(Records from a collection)
▶
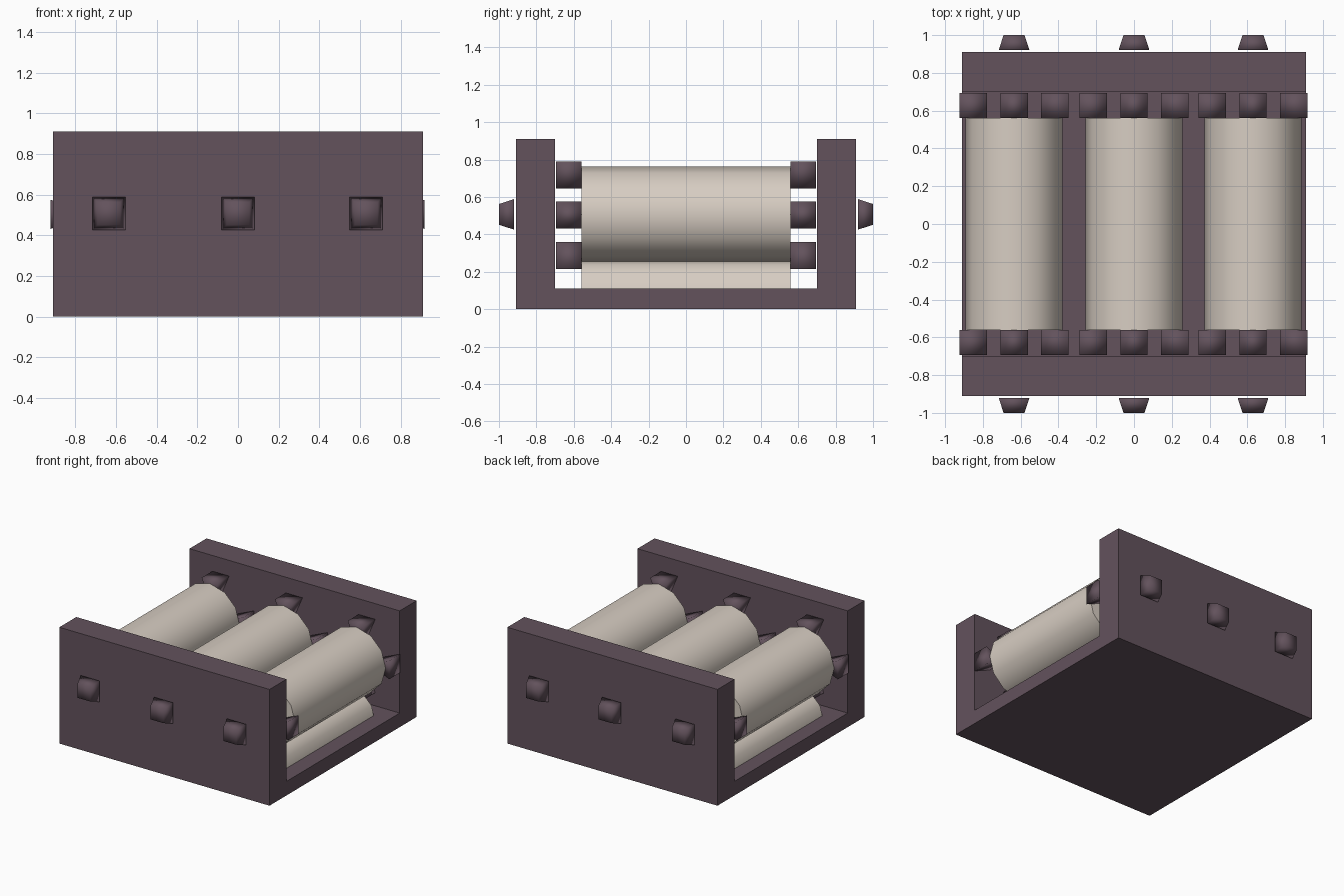
import bpy, bmesh, math
from mathutils import Matrix, Vector

if "Cube" in bpy.data.objects:
    bpy.data.objects.remove(bpy.data.objects["Cube"])


def material(name, color):
    m = bpy.data.materials.new(name)
    m.diffuse_color = color
    m.use_nodes = True
    m.node_tree.nodes["Principled BSDF"].inputs["Base Color"].default_value = m.diffuse_color
    return m


DARK = material("dark_plum", (0.125, 0.085, 0.108, 1))
PALE = material("pale_stone", (0.68, 0.61, 0.54, 1))


def add_object(name, bm, mat, smooth):
    bmesh.ops.recalc_face_normals(bm, faces=bm.faces)
    for f in bm.faces:
        f.smooth = smooth
    me = bpy.data.meshes.new(name)
    bm.to_mesh(me)
    bm.free()
    me.materials.append(mat)
    ob = bpy.data.objects.new(name, me)
    bpy.context.collection.objects.link(ob)
    return ob


def prism_y(name, profile, y0, y1, mat, rot=0, sharp=True):
    """Extrude an (x, z) outline along y."""
    bm = bmesh.new()
    face = bm.faces.new([bm.verts.new((x, y0, z)) for x, z in profile])
    ext = bmesh.ops.extrude_face_region(bm, geom=[face])
    moved = [v for v in ext["geom"] if isinstance(v, bmesh.types.BMVert)]
    bmesh.ops.translate(bm, verts=moved, vec=(0, y1 - y0, 0))
    bm.transform(Matrix.Rotation(rot, 4, "Z"))
    ob = add_object(name, bm, mat, not sharp)
    if not sharp:
        # long sides shade smoothly, end caps stay crisp
        ob.data.set_sharp_from_angle(angle=math.radians(50))
    return ob


def tapered_block(name, size, taper_end, taper, matrix):
    """Box with one z end (+1 or -1) scaled by taper (x, y)."""
    bm = bmesh.new()
    bmesh.ops.create_cube(bm, size=1)
    for v in bm.verts:
        if v.co.z * taper_end > 0:
            v.co.x *= taper[0]
            v.co.y *= taper[1]
        v.co = Vector(a * b for a, b in zip(v.co, size))
    bm.transform(matrix)
    return add_object(name, bm, DARK, True)


def arc(cx, cz, r, sides, start, end, closed):
    n = sides if closed else sides + 1
    return [(cx + r * math.cos(start + (end - start) * i / sides),
             cz + r * math.sin(start + (end - start) * i / sides)) for i in range(n)]


# U-shaped frame: floor with a wall at front and back
u = [(-.91, 0), (.91, 0), (.91, .91), (.70, .91),
     (.70, .11), (-.70, .11), (-.70, .91), (-.91, .91)]
prism_y("frame", u, -.91, .91, DARK, rot=math.pi / 2)

ZC = .507
for i, x in enumerate((-.635, 0, .63)):
    # Main roller
    prism_y(f"roller_{i}", arc(x, ZC, .256, 12, 0, 2 * math.pi, True),
            -.56, .56, PALE, sharp=False)
    # Half-round bearing rail on the floor beneath it
    prism_y(f"lower_roller_{i}", arc(x, .105, .155, 6, 0, math.pi, False),
            -.56, .56, PALE, sharp=False)
    for s, side in ((-1, "front"), (1, "back")):
        # Four radial wedge teeth at each roller end
        for k in range(4):
            m = (Matrix.Translation((x, s * .627, ZC - .004))
                 @ Matrix.Rotation(k * math.pi / 2, 4, "Y")
                 @ Matrix.Translation((0, 0, .215)))
            tapered_block(f"{side}_tooth_{i}_{k}", (.145, .134, .145), -1, (.15, 1), m)
        # Axle stud outside the wall
        m = (Matrix.Translation((x, s * .96, ZC))
             @ Matrix.Rotation(-s * math.pi / 2, 4, "X"))
        tapered_block(f"{side}_stud_{i}", (.163, .163, .08), 1, (.68, .68), m)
◀
Repeat the data word for word. Images are not part of the copy.

import bpy, bmesh, math
from mathutils import Matrix, Vector

if "Cube" in bpy.data.objects:
    bpy.data.objects.remove(bpy.data.objects["Cube"])


def material(name, color):
    m = bpy.data.materials.new(name)
    m.diffuse_color = color
    m.use_nodes = True
    m.node_tree.nodes["Principled BSDF"].inputs["Base Color"].default_value = m.diffuse_color
    return m


DARK = material("dark_plum", (0.125, 0.085, 0.108, 1))
PALE = material("pale_stone", (0.68, 0.61, 0.54, 1))


def add_object(name, bm, mat, smooth):
    bmesh.ops.recalc_face_normals(bm, faces=bm.faces)
    for f in bm.faces:
        f.smooth = smooth
    me = bpy.data.meshes.new(name)
    bm.to_mesh(me)
    bm.free()
    me.materials.append(mat)
    ob = bpy.data.objects.new(name, me)
    bpy.context.collection.objects.link(ob)
    return ob


def prism_y(name, profile, y0, y1, mat, rot=0, sharp=True):
    """Extrude an (x, z) outline along y."""
    bm = bmesh.new()
    face = bm.faces.new([bm.verts.new((x, y0, z)) for x, z in profile])
    ext = bmesh.ops.extrude_face_region(bm, geom=[face])
    moved = [v for v in ext["geom"] if isinstance(v, bmesh.types.BMVert)]
    bmesh.ops.translate(bm, verts=moved, vec=(0, y1 - y0, 0))
    bm.transform(Matrix.Rotation(rot, 4, "Z"))
    ob = add_object(name, bm, mat, not sharp)
    if not sharp:
        # long sides shade smoothly, end caps stay crisp
        ob.data.set_sharp_from_angle(angle=math.radians(50))
    return ob


def tapered_block(name, size, taper_end, taper, matrix):
    """Box with one z end (+1 or -1) scaled by taper (x, y)."""
    bm = bmesh.new()
    bmesh.ops.create_cube(bm, size=1)
    for v in bm.verts:
        if v.co.z * taper_end > 0:
            v.co.x *= taper[0]
            v.co.y *= taper[1]
        v.co = Vector(a * b for a, b in zip(v.co, size))
    bm.transform(matrix)
    return add_object(name, bm, DARK, True)


def arc(cx, cz, r, sides, start, end, closed):
    n = sides if closed else sides + 1
    return [(cx + r * math.cos(start + (end - start) * i / sides),
             cz + r * math.sin(start + (end - start) * i / sides)) for i in range(n)]


# U-shaped frame: floor with a wall at front and back
u = [(-.91, 0), (.91, 0), (.91, .91), (.70, .91),
     (.70, .11), (-.70, .11), (-.70, .91), (-.91, .91)]
prism_y("frame", u, -.91, .91, DARK, rot=math.pi / 2)

ZC = .507
for i, x in enumerate((-.635, 0, .63)):
    # Main roller
    prism_y(f"roller_{i}", arc(x, ZC, .256, 12, 0, 2 * math.pi, True),
            -.56, .56, PALE, sharp=False)
    # Half-round bearing rail on the floor beneath it
    prism_y(f"lower_roller_{i}", arc(x, .105, .155, 6, 0, math.pi, False),
            -.56, .56, PALE, sharp=False)
    for s, side in ((-1, "front"), (1, "back")):
        # Four radial wedge teeth at each roller end
        for k in range(4):
            m = (Matrix.Translation((x, s * .627, ZC - .004))
                 @ Matrix.Rotation(k * math.pi / 2, 4, "Y")
                 @ Matrix.Translation((0, 0, .215)))
            tapered_block(f"{side}_tooth_{i}_{k}", (.145, .134, .145), -1, (.15, 1), m)
        # Axle stud outside the wall
        m = (Matrix.Translation((x, s * .96, ZC))
             @ Matrix.Rotation(-s * math.pi / 2, 4, "X"))
        tapered_block(f"{side}_stud_{i}", (.163, .163, .08), 1, (.68, .68), m)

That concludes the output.